In 1979, Keys was part of a Rolling Stones spin-off band called The New Barbarians (which also included Ronnie Wood & Keith Richards) that played two concerts in Canada and eighteen shows across the United States in April and May 1979.

In 1989, Keys became the musical director for Ronnie Wood's new Miami club, Woody's On the Beach. The first week the club opened Keys booked Jerry Lee Lewis, Fats Domino and the Crickets. In the early 1990s Keys was a resident of Miami and had a band with former Stones guitarist Mick Taylor, Nicky Hopkins, Ivan Neville, former Stephen Stills bassist Calvin "Fuzzy" Samuels and others called Tumbling Dice. Although better known as a session musician, Keys released two albums of his own in the 1970s: a self-titled instrumental album on Warner Bros. Records that featured Ringo Starr, George Harrison and Eric Clapton in 1972; and Gimme the Key on Ringo Starr's record label Ring O'Records in 1975.
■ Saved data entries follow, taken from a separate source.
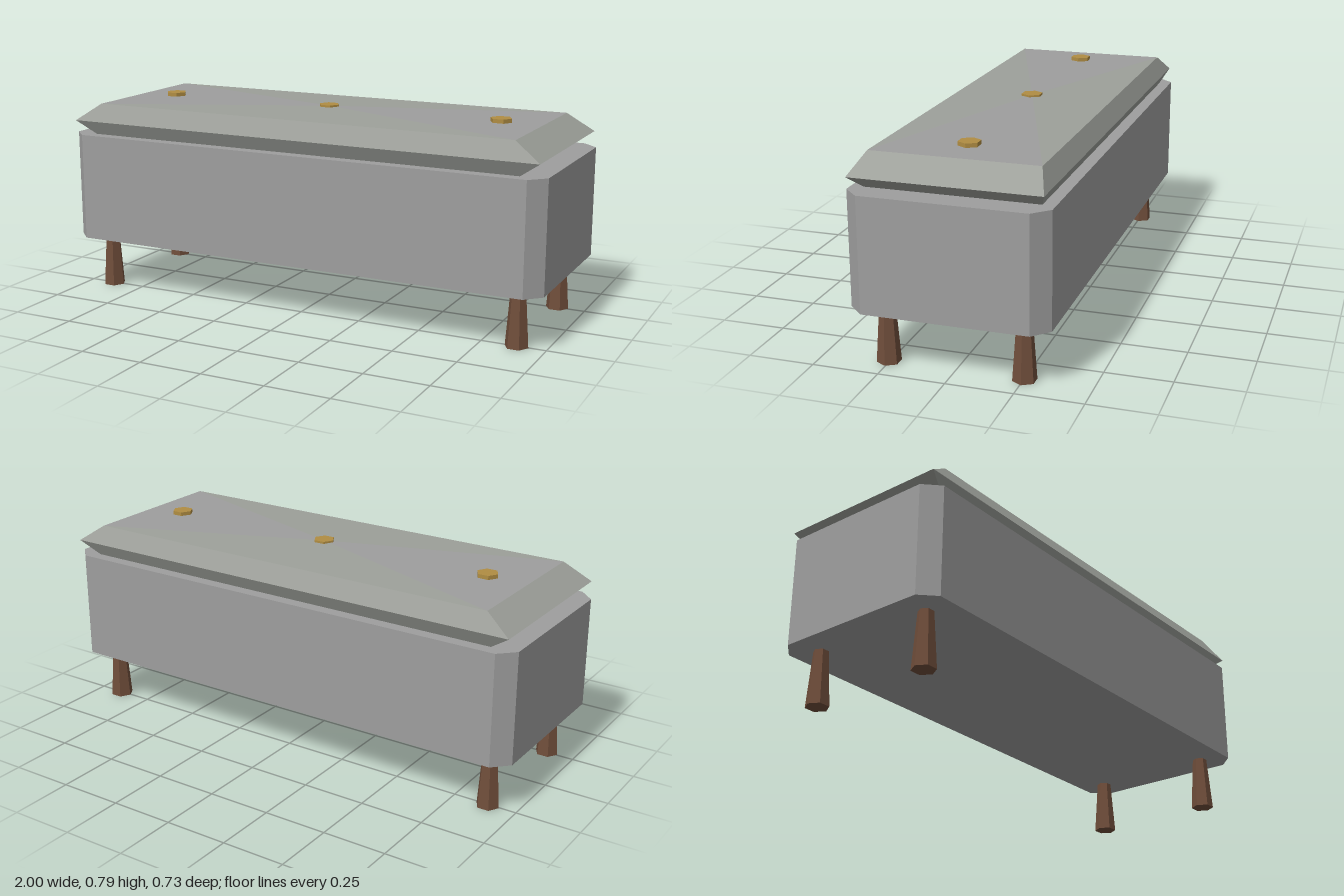
import * as THREE from 'three';

const mat = (name, color) => {
  const m = new THREE.MeshStandardMaterial({ color, flatShading: true });
  m.name = name;
  return m;
};

export function createModel() {
  const grey = mat('grey fabric', 0x9e9e9e);
  const sage = mat('sage grey fabric', 0x9da09a);
  const wood = mat('brown wood', 0x704e3b);
  const brass = mat('brass', 0xb08d42);

  const model = new THREE.Group();
  model.name = 'storageBench';
  const add = (name, geometry, material, x = 0, y = 0, z = 0) => {
    const mesh = new THREE.Mesh(geometry, material);
    mesh.name = name;
    mesh.position.set(x, y, z);
    model.add(mesh);
    return mesh;
  };

  // Box body with chamfered upright corners
  const X = 1, Z = 0.367, C = 0.06;
  const outline = new THREE.Shape([
    [X - C, -Z], [X, -Z + C], [X, Z - C], [X - C, Z],
    [-X + C, Z], [-X, Z - C], [-X, -Z + C], [-X + C, -Z],
  ].map(([x, z]) => new THREE.Vector2(x, z)));
  const bodyGeo = new THREE.ExtrudeGeometry(outline, { depth: 0.432, bevelEnabled: false });
  bodyGeo.rotateX(-Math.PI / 2);
  add('body', bodyGeo, grey, 0, 0.218, 0);

  // Cushion: rectangular rings with a very shallow pyramid on top
  const ring = (x, y, z) => [[x, y, z], [x, y, -z], [-x, y, -z], [-x, y, z]];
  const rings = [ring(0.9, 0.65, 0.32), ring(0.98, 0.705, 0.35), ring(0.877, 0.775, 0.313)];
  const apex = [0, 0.785, 0];
  const sides = [], endPanels = [];
  for (let i = 0; i < 4; i++) {
    const j = (i + 1) % 4;
    for (let r = 0; r < 2; r++) {
      const a = rings[r][i], b = rings[r][j], c = rings[r + 1][j], d = rings[r + 1][i];
      sides.push(a, b, c, a, c, d);
    }
    (i % 2 ? sides : endPanels).push(rings[2][i], rings[2][j], apex);
  }
  const cushionGeo = new THREE.BufferGeometry();
  cushionGeo.setAttribute('position',
    new THREE.Float32BufferAttribute([...sides, ...endPanels].flat(), 3));
  cushionGeo.addGroup(0, sides.length, 0);
  cushionGeo.addGroup(sides.length, endPanels.length, 1);
  cushionGeo.computeVertexNormals();
  add('cushion', cushionGeo, [sage, grey]);

  // Six-sided tuft buttons, corners pointing along x
  const buttonGeo = new THREE.CylinderGeometry(0.042, 0.042, 0.02, 6).rotateY(Math.PI / 2);
  for (const x of [-0.717, 0, 0.717]) add('button', buttonGeo, brass, x, 0.782, 0);

  // Tapered six-sided legs
  const legGeo = new THREE.CylinderGeometry(0.029, 0.045, 0.22, 6).rotateY(Math.PI / 2);
  for (const x of [-0.888, 0.888])
    for (const z of [-0.254, 0.254]) add('leg', legGeo, wood, x, 0.11, z);

  return model;
}
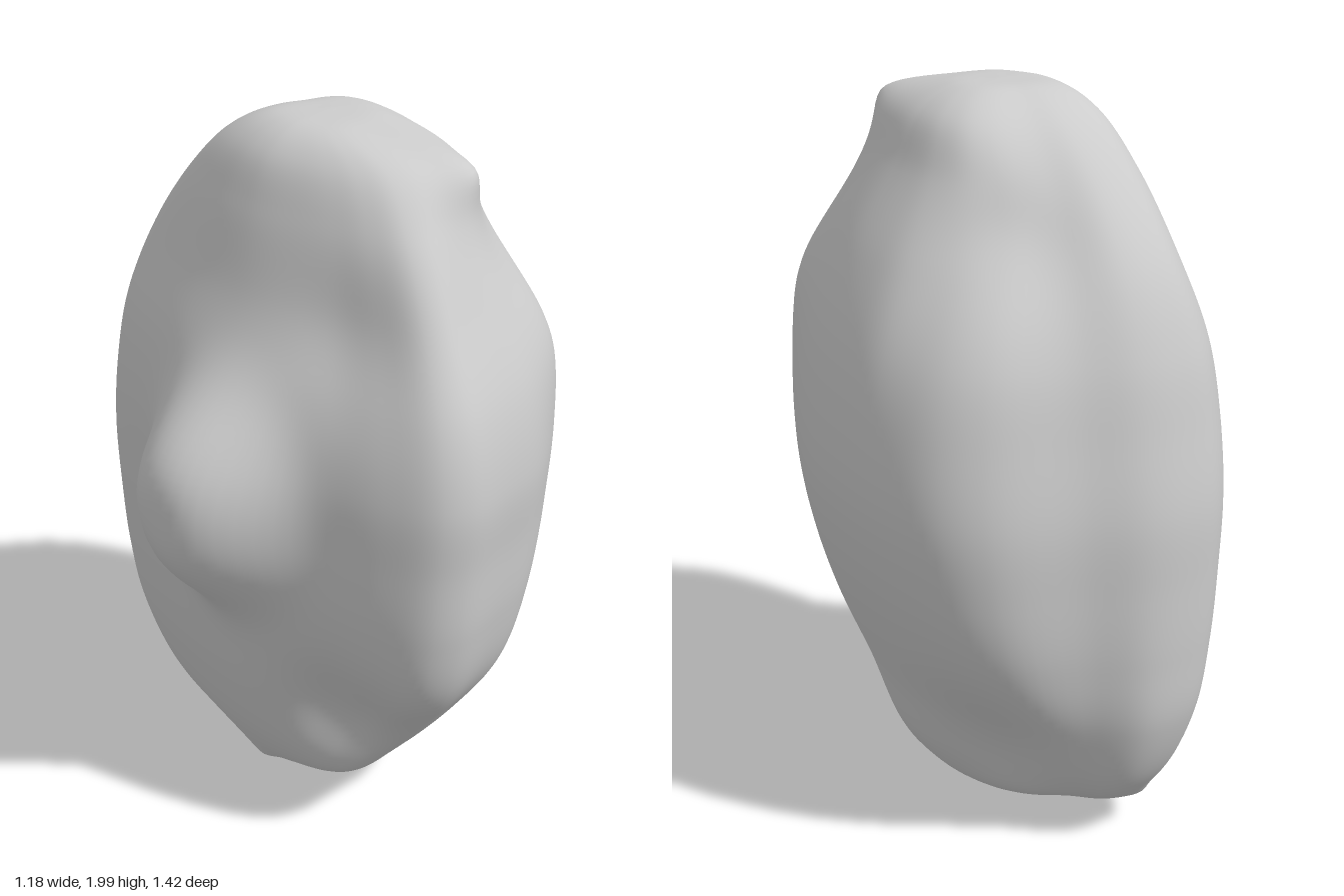
import * as THREE from 'three';
import { mergeVertices } from 'three/addons/utils/BufferGeometryUtils.js';

// Widest horizontal outline [x, z], clockwise seen from above, starting at the back
const OUTLINE = [
  [-0.07, -0.71], [0.05, -0.7], [0.2, -0.635], [0.41, -0.565], [0.52, -0.46], [0.58, -0.28],
  [0.59, -0.1], [0.57, 0.08], [0.51, 0.27], [0.43, 0.44], [0.3, 0.56], [0.16, 0.65], [0.02, 0.685],
  [-0.12, 0.71], [-0.21, 0.67], [-0.28, 0.55], [-0.325, 0.4], [-0.36, 0.22], [-0.385, 0.02],
  [-0.385, -0.18], [-0.36, -0.34], [-0.325, -0.48], [-0.27, -0.6], [-0.18, -0.685],
];

// Levels: y, x min, x max, z min, z max, sideways lean of the front
const LEVELS = [
  [0.045, -0.09, 0.13, -0.22, 0.07, 0], [0.1, -0.18, 0.27, -0.48, 0.22, 0],
  [0.2, -0.25, 0.35, -0.6, 0.33, 0], [0.4, -0.32, 0.42, -0.685, 0.5, 0],
  [0.6, -0.36, 0.5, -0.705, 0.63, 0], [0.8, -0.38, 0.56, -0.71, 0.68, 0],
  [1.0, -0.39, 0.59, -0.71, 0.697, 0], [1.2, -0.39, 0.58, -0.68, 0.71, 0],
  [1.4, -0.36, 0.54, -0.64, 0.67, 0], [1.6, -0.29, 0.46, -0.56, 0.565, 0],
  [1.8, -0.235, 0.34, -0.41, 0.44, 0.04], [1.93, -0.18, 0.27, -0.27, 0.31, 0.08],
  [1.99, -0.1, 0.17, -0.15, 0.13, 0.1],
];

// Local pulls: centre, push, radii, falloff power
const PULLS = [
  { at: [-0.39, 1.06, 0.04], push: [-0.205, 0, 0], size: [0.5, 0.29, 0.22], power: 1.6 }, // side knob
  { at: [0.11, 1.92, 0.31], push: [0.04, 0.01, 0.09], size: [0.12, 0.13, 0.12], power: 0.8 }, // top horn
  { at: [-0.13, 0.05, -0.11], push: [-0.01, -0.055, 0], size: [0.07, 0.08, 0.09], power: 0.7 }, // bottom tip
  { at: [-0.11, 0.1, -0.48], push: [0, 0, -0.055], size: [0.09, 0.05, 0.07], power: 0.7 }, // rear tip
  { at: [0.36, 1.52, -0.33], push: [-0.04, 0, 0.02], size: [0.15, 0.22, 0.12], power: 1 }, // side hollow
  { at: [0.26, 1.66, -0.42], push: [-0.04, 0, 0.04], size: [0.16, 0.2, 0.16], power: 1 }, // upper rear corner
  { at: [0.34, 0.24, -0.46], push: [-0.07, 0, 0.07], size: [0.2, 0.26, 0.2], power: 1 }, // lower rear corner
  { at: [-0.26, 1.54, 0.4], push: [0.04, 0, -0.04], size: [0.14, 0.22, 0.2], power: 1 }, // upper front corner
  { at: [-0.25, 0.38, 0.38], push: [0.08, 0, -0.08], size: [0.2, 0.27, 0.2], power: 1 }, // lower front corner
  { at: [0.28, 1.46, 0.42], push: [0.03, 0, 0.035], size: [0.2, 0.22, 0.18], power: 1 }, // front shoulder
];

function applyPulls(p) {
  const offset = new THREE.Vector3();
  for (const { at, push, size, power } of PULLS) {
    const r2 = ((p.x - at[0]) / size[0]) ** 2 + ((p.y - at[1]) / size[1]) ** 2 + ((p.z - at[2]) / size[2]) ** 2;
    offset.addScaledVector(new THREE.Vector3(...push), Math.exp(-(r2 ** power)));
  }
  return p.add(offset);
}

function createRockGeometry(columns = 144, rows = 120) {
  const outline = new THREE.CatmullRomCurve3(OUTLINE.map(([x, z]) => new THREE.Vector3(x, 0, z)), true);
  const positions = [];
  const indices = [];
  for (let i = 0; i < columns; i++) {
    const o = outline.getPoint(i / columns);
    // One vertical spline per outline point, from bottom pole to top pole
    const points = LEVELS.map(([y, x0, x1, z0, z1, lean]) => {
      const z = o.z * (o.z < 0 ? z0 / -0.71 : z1 / 0.71);
      const x = o.x * (o.x < 0 ? x0 / -0.39 : x1 / 0.59) + lean * Math.max(z, 0);
      return new THREE.Vector3(x, y, z);
    });
    points.unshift(new THREE.Vector3(0, 0.045, -0.08));
    points.push(new THREE.Vector3(0.04, 2, -0.02));
    const spline = new THREE.CatmullRomCurve3(points);
    for (let j = 0; j <= rows; j++) {
      const p = applyPulls(spline.getPoint(j / rows));
      positions.push(p.x, p.y, p.z);
    }
  }
  const at = (i, j) => (i % columns) * (rows + 1) + j;
  for (let i = 0; i < columns; i++) {
    for (let j = 0; j < rows; j++) {
      const a = at(i, j), b = at(i + 1, j), c = at(i, j + 1), d = at(i + 1, j + 1);
      if (j > 0) indices.push(b, a, c);
      if (j < rows - 1) indices.push(b, c, d);
    }
  }
  let geometry = new THREE.BufferGeometry();
  geometry.setAttribute('position', new THREE.Float32BufferAttribute(positions, 3));
  geometry.setIndex(indices);
  geometry = mergeVertices(geometry, 1e-5);
  geometry.computeVertexNormals();
  return geometry;
}

export function createModel() {
  const group = new THREE.Group();
  group.name = 'rock';
  const boulder = new THREE.Mesh(createRockGeometry(), new THREE.MeshStandardMaterial({ color: 0xcccccc }));
  boulder.name = 'boulder';
  group.add(boulder);
  return group;
}
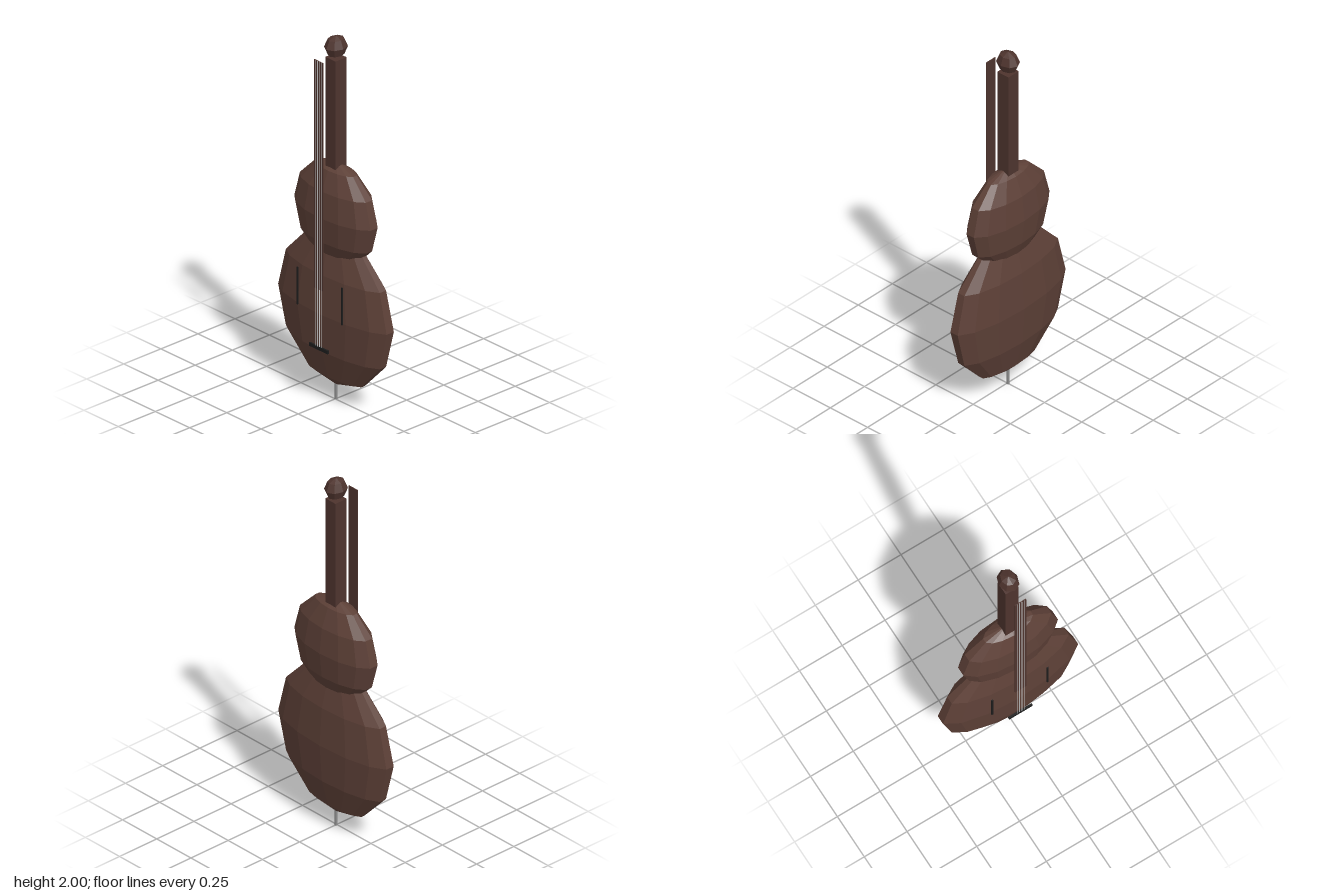
import * as THREE from 'three';

export function createModel() {
  const model = new THREE.Group();
  const paint = (color) => new THREE.MeshStandardMaterial({ color, flatShading: true });
  const bodyWood = paint(0x5d4037);
  const neckWood = paint(0x4e342e);
  const ebony = paint(0x1c1c1c);
  const steel = paint(0xcccccc);
  const pinMetal = paint(0x888888);
  const midZ = -0.005; // depth of the body's centre plane

  function add(name, geometry, material, x, y, z) {
    const mesh = new THREE.Mesh(geometry, material);
    mesh.name = name;
    mesh.position.set(x, y, z);
    model.add(mesh);
    return mesh;
  }
  const box = (w, h, d) => new THREE.BoxGeometry(w, h, d);
  // faceted ellipsoid with a column of vertices on the front and back centre lines
  const ellipsoid = (rx, ry, rz, around, rows) =>
    new THREE.SphereGeometry(1, around, rows).rotateY(Math.PI / 2).scale(rx, ry, rz);

  // two overlapping bouts form the body
  add('lowerBody', ellipsoid(0.405, 0.42, 0.11, 14, 6), bodyWood, 0, 0.5, midZ);
  add('upperBody', ellipsoid(0.284, 0.28, 0.11, 14, 6), bodyWood, 0, 1.03, midZ);

  // neck, head and fingerboard
  add('neck', box(0.075, 0.63, 0.075), neckWood, 0, 1.565, midZ);
  add('head', ellipsoid(0.053, 0.06, 0.065, 8, 4), neckWood, 0, 1.94, midZ);
  add('fingerboard', box(0.065, 1.255, 0.005), neckWood, 0, 1.2675, 0.1105);

  // strings run from the bridge to the top of the fingerboard
  for (let i = 0; i < 4; i++) {
    const string = new THREE.CylinderGeometry(0.002, 0.002, 1.58, 6);
    add('string', string, steel, (i - 1.5) * 0.0135, 1.105, 0.113);
  }
  add('bridge', box(0.136, 0.018, 0.01), ebony, 0, 0.316, 0.11);

  // sound slots
  for (const side of [-1, 1]) {
    add('soundSlot', box(0.009, 0.205, 0.005), ebony, side * 0.162, 0.602, 0.106);
  }

  // floor spike
  add('endPin', new THREE.CylinderGeometry(0.008, 0.008, 0.12, 8), pinMetal, 0, 0.06, midZ);

  return model;
}
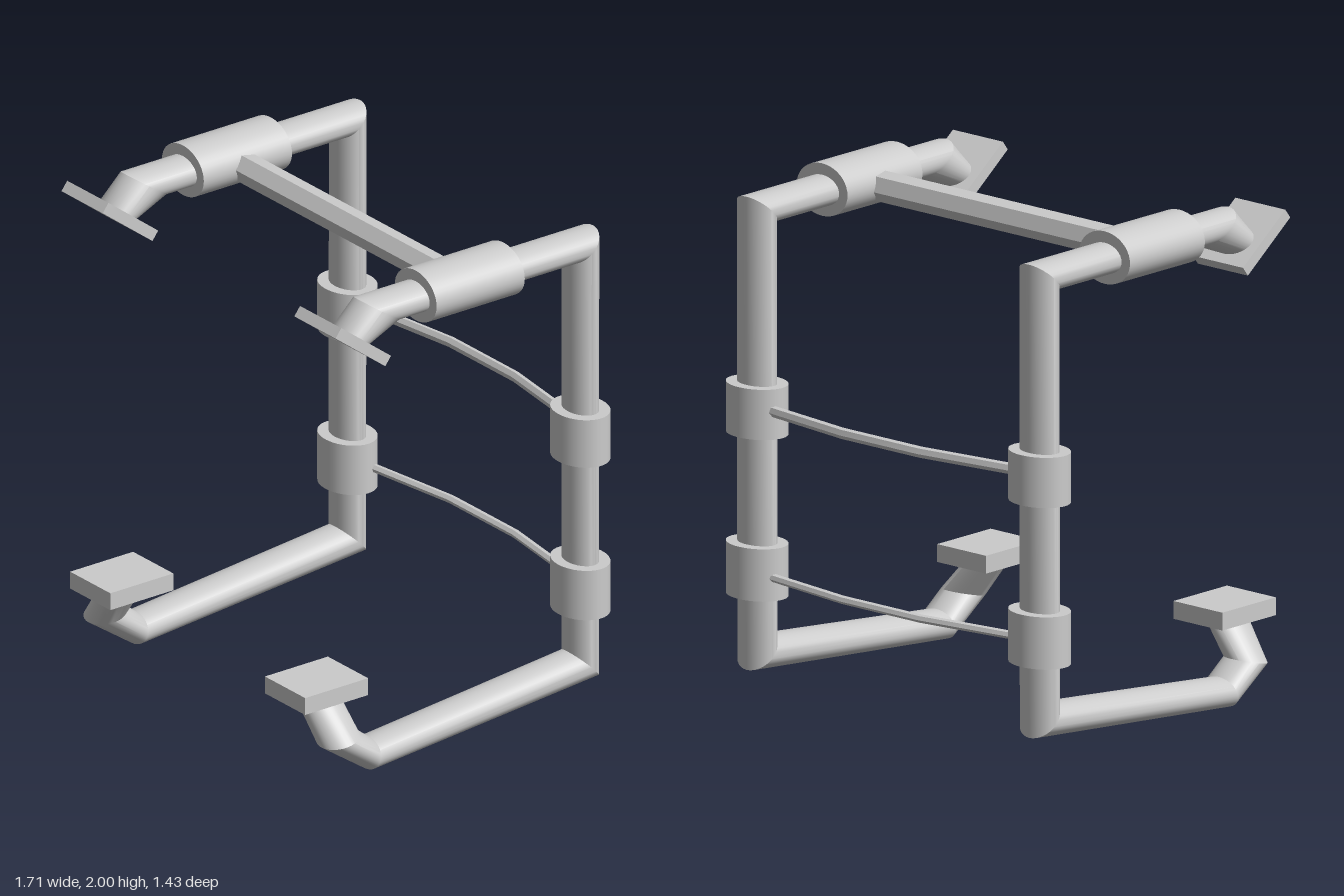
import * as THREE from 'three';
import { toCreasedNormals } from 'three/addons/utils/BufferGeometryUtils.js';

const material = new THREE.MeshStandardMaterial({ color: 0xcccccc });
const V = (x, y, z) => new THREE.Vector3(x, y, z);

function add(parent, name, geometry) {
  const mesh = new THREE.Mesh(geometry, material);
  mesh.name = name;
  parent.add(mesh);
  return mesh;
}

// Capped sweep through elliptical rings { c: centre, u, v: half axes }, running along u x v
function loft(rings, sides, start = 0) {
  const pos = [], index = [];
  for (const { c, u, v } of rings) {
    for (let j = 0; j < sides; j++) {
      const a = start + (j / sides) * Math.PI * 2;
      const p = c.clone().addScaledVector(u, Math.cos(a)).addScaledVector(v, Math.sin(a));
      pos.push(p.x, p.y, p.z);
    }
  }
  const last = rings.length - 1, base = pos.length / 3;
  pos.push(...rings[0].c.toArray(), ...rings[last].c.toArray());
  for (let j = 0; j < sides; j++) {
    const k = (j + 1) % sides;
    for (let i = 0; i < last; i++) {
      const a = i * sides + j, b = i * sides + k;
      index.push(a, b, a + sides, b, b + sides, a + sides);
    }
    index.push(base, k, j, base + 1, last * sides + j, last * sides + k);
  }
  const g = new THREE.BufferGeometry();
  g.setAttribute('position', new THREE.Float32BufferAttribute(pos, 3));
  g.setIndex(index);
  return toCreasedNormals(g, 0.45);
}

// Mitred frame tube, bottom to top: [x, y, z, half width, outer offset y, outer offset z]
const TUBE = [
  [0.60, 0.32, 0.567, 0.08, 0, 0.085],
  [0.723, 0.163, 0.55, 0.087, -0.018, 0.08],
  [0.723, 0.065, 0.413, 0.087, -0.06, 0.014],
  [0.723, 0.16, -0.603, 0.087, -0.06, -0.06],
  [0.723, 1.895, -0.605, 0.087, 0.06, -0.06],
  [0.723, 1.896, 0.368, 0.087, 0.06, 0.087],
  [0.723, 1.81, 0.505, 0.087, 0.05, 0.033],
];

function sideFrame(s) {
  const g = new THREE.Group();
  g.name = s > 0 ? 'leftFrame' : 'rightFrame';
  add(g, 'frameTube', loft(TUBE.map(([x, y, z, w, oy, oz]) =>
    ({ c: V(s * x, y, z), u: V(w, 0, 0), v: V(0, oy, oz) })), 32));

  // Collars on the rear post
  for (const [name, y0, y1] of [['lowerCollar', 0.387, 0.592], ['upperCollar', 1.02, 1.217]]) {
    const collar = add(g, name, new THREE.CylinderGeometry(1, 1, y1 - y0, 40));
    collar.scale.set(0.13, 1, 0.104);
    collar.position.set(s * 0.723, (y0 + y1) / 2, -0.604);
  }

  // Sleeve on the top rail
  const sleeve = add(g, 'topSleeve', new THREE.CylinderGeometry(1, 1, 0.42, 40).rotateX(Math.PI / 2));
  sleeve.scale.set(0.13, 0.103, 1);
  sleeve.position.set(s * 0.723, 1.897, -0.03);

  // Tilted pad at the top and level pad at the foot
  const topPad = add(g, 'topPad', new THREE.BoxGeometry(0.256, 0.045, 0.298));
  topPad.position.set(s * 0.723, 1.824, 0.528);
  topPad.rotation.x = -0.65;
  add(g, 'footPad', new THREE.BoxGeometry(0.25, 0.07, 0.3)).position.set(s * 0.605, 0.34, 0.562);
  return g;
}

// Six-sided bar across the model through [x, z] points at height y
function crossBar(points, y, ry, rz) {
  return loft(points.map(([x, z]) => ({ c: V(x, y, z), u: V(0, ry, 0), v: V(0, 0, rz) })), 6, Math.PI / 9);
}

export function createModel() {
  const model = new THREE.Group();
  model.name = 'frame';
  model.add(sideFrame(1), sideFrame(-1));

  add(model, 'topCrossBar', crossBar([[-0.65, -0.032], [0.65, -0.032]], 1.89, 0.06, 0.06));

  // Rear rods bow backwards
  const bow = [[-0.65, -0.635], [-0.2, -0.697], [0.2, -0.697], [0.65, -0.635]];
  add(model, 'upperRearRod', crossBar(bow, 1.13, 0.022, 0.019));
  add(model, 'lowerRearRod', crossBar(bow, 0.478, 0.016, 0.018));
  return model;
}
Keys appeared on December 16, 2011, with the Athens, Georgia-based band Bloodkin in their "Exile on Lumpkin Street" show at the Georgia Theater, which re-opened in August 2011 in its remodeled and enlarged space after the building had been gutted by fire in June 2009. Besides performing some of their own music, Bloodkin performed with Keys on numerous hits from three of the biggest Stones' albums on which Keys had performed, Let It Bleed, Sticky Fingers, and Exile on Main St.

In 2013 he played with the Rolling Stones at their Glastonbury Festival debut, headlining on Saturday, June 29. Keys played on their 14 On Fire tour with Roskilde Festival in Denmark being his last gig for the Stones.